Recommended Related to Arthritis

Beyond Arthritis: Hip and Knee Replacements for Women

If your mother or grandmother had a knee or hip replacement, the odds are good she was in her late 60s or 70s when she opted for the surgery, and it was a "last resort" decision -- either get a new knee or start using a cane or a wheelchair. That's not today's joint replacement surgery. With the baby boom generation hitting their 60s -- the age at which joints start to hurt and ultimately give out -- more and more people are seeking knee and hip replacements to maintain their active lifestyle.

Read the Beyond Arthritis: Hip and Knee Replacements for Women article > >

Some alternative treatments have shown promise in treating Raynaud's phenomenon. But they have not been shown to work for everyone. Examples of alternative treatment include herbal supplements and biofeedback training.

If the condition is related to another disease, a drug, or a specific activity (secondary Raynaud's), treating the disease or stopping the drug or activity may also reduce the symptoms of Raynaud's phenomenon.

1

WebMD Medical Reference from Healthwise

Last Updated: June 30, 2010
This information is not intended to replace the advice of a doctor. Healthwise disclaims any liability for the decisions you make based on this information.
Next Article:

Today on WebMD

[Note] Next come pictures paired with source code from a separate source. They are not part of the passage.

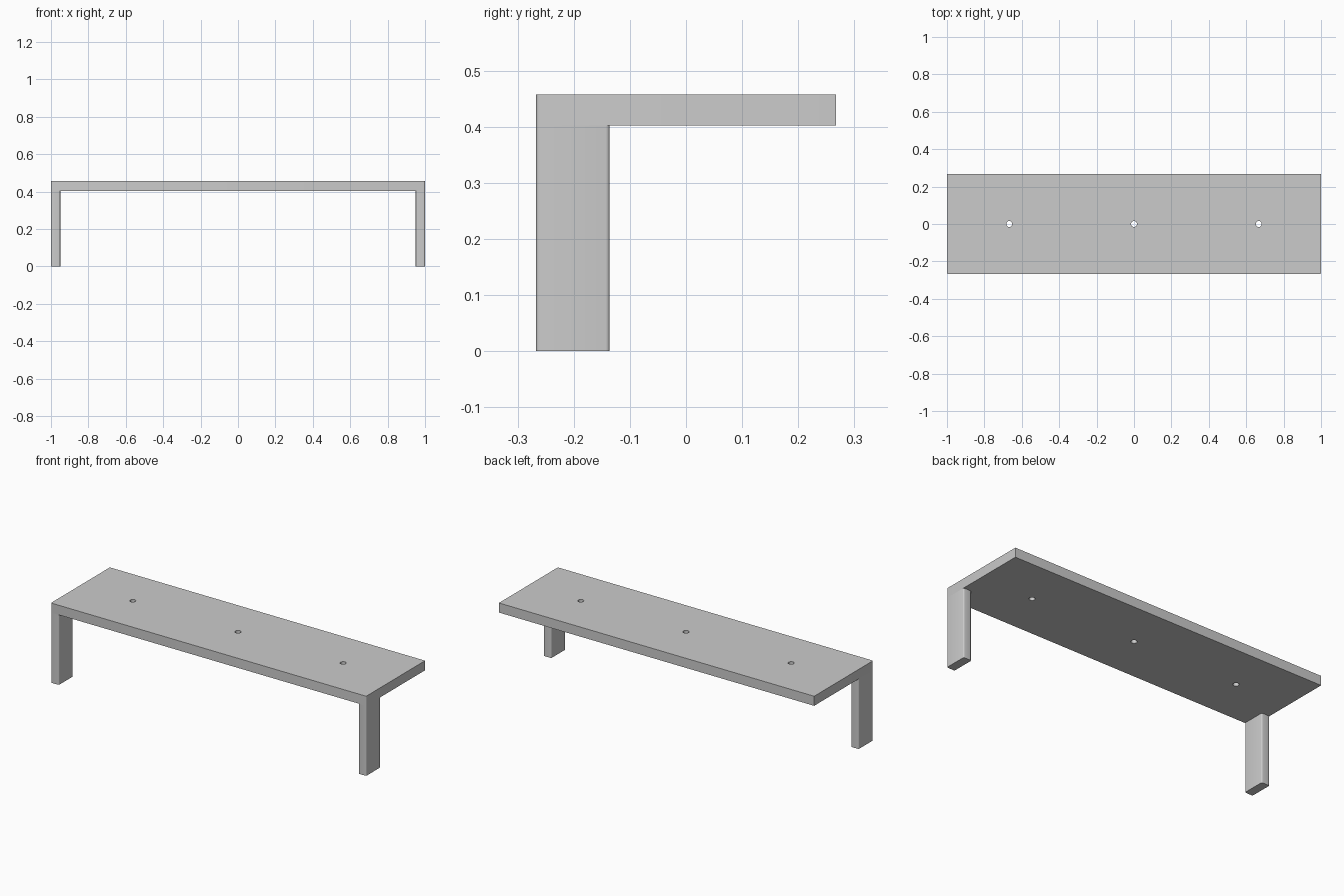
import bpy
import bmesh

cube = bpy.data.objects.get("Cube")
if cube:
    bpy.data.objects.remove(cube, do_unlink=True)

HALF_W, HALF_D = 1.0, 0.267
TOP, UNDERSIDE = 0.457, 0.402
LEG_W, LEG_D = 0.05, 0.131
ROUND = 0.007

grey = bpy.data.materials.new("plain grey")
grey.use_nodes = True
colour = (0.6, 0.6, 0.6, 1)
grey.diffuse_color = colour
grey.node_tree.nodes["Principled BSDF"].inputs["Base Color"].default_value = colour


def rounded_box(name, low, high, pick_edge, radius):
    """Box between two corners, with the picked edges rounded."""
    bm = bmesh.new()
    bmesh.ops.create_cube(bm, size=1)
    for v in bm.verts:
        v.co = [a if c < 0 else b for a, b, c in zip(low, high, v.co)]
    edges = [e for e in bm.edges if pick_edge(*[v.co for v in e.verts])]
    bmesh.ops.bevel(bm, geom=edges, offset=radius, segments=4,
                    profile=0.5, affect='EDGES')
    mesh = bpy.data.meshes.new(name)
    bm.to_mesh(mesh)
    bm.free()
    mesh.materials.append(grey)
    obj = bpy.data.objects.new(name, mesh)
    bpy.context.collection.objects.link(obj)
    return obj


def smooth(obj):
    bpy.ops.object.select_all(action='DESELECT')
    obj.select_set(True)
    bpy.context.view_layer.objects.active = obj
    bpy.ops.object.shade_smooth_by_angle()


def upright(a, b):
    return abs(a.z - b.z) > 0.01


def front_corner(a, b):
    return upright(a, b) and a.y < 0


# Shelf board with rounded front corners
board = rounded_box("shelf_board", (-HALF_W, -HALF_D, UNDERSIDE),
                    (HALF_W, HALF_D, TOP), front_corner, ROUND)

# Three screw holes through the board
for i in (-1, 0, 1):
    bpy.ops.mesh.primitive_cylinder_add(vertices=24, radius=0.016, depth=0.2,
                                        location=(i * 0.667, 0, 0.43))
    cutter = bpy.context.object
    cutter.name = "hole_cutter"
    cutter.data.materials.append(grey)
    cut = board.modifiers.new("screw_hole", 'BOOLEAN')
    cut.operation = 'DIFFERENCE'
    cut.solver = 'EXACT'
    cut.object = cutter
    bpy.context.view_layer.objects.active = board
    bpy.ops.object.modifier_apply(modifier=cut.name)
    bpy.data.objects.remove(cutter, do_unlink=True)
smooth(board)

# Front legs, flush with the board's ends
for side, x in (("right", -HALF_W), ("left", HALF_W - LEG_W)):
    leg = rounded_box(side + "_front_leg", (x, -HALF_D, 0),
                      (x + LEG_W, LEG_D - HALF_D, UNDERSIDE), upright, ROUND)
    smooth(leg)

Osteoarthritis Overview Slideshow
Slideshow
Sore feet with high heel shoes
SLIDESHOW
 
Knee exercises
Slideshow
Woman in gym
Slideshow
 
Woman shopping for vegetables
Slideshow
close up of man wearing dress shoes
Article
 
feet with gout
Quiz
WebMD iPad magazine, Jennifer Lopezz
NEW APP
 
salad
Video
Trainer demonstrating exercise for RA
Slideshow
 
Woman massaging her neck
Quiz
Xray Rheumatoid Arthritis
Slideshow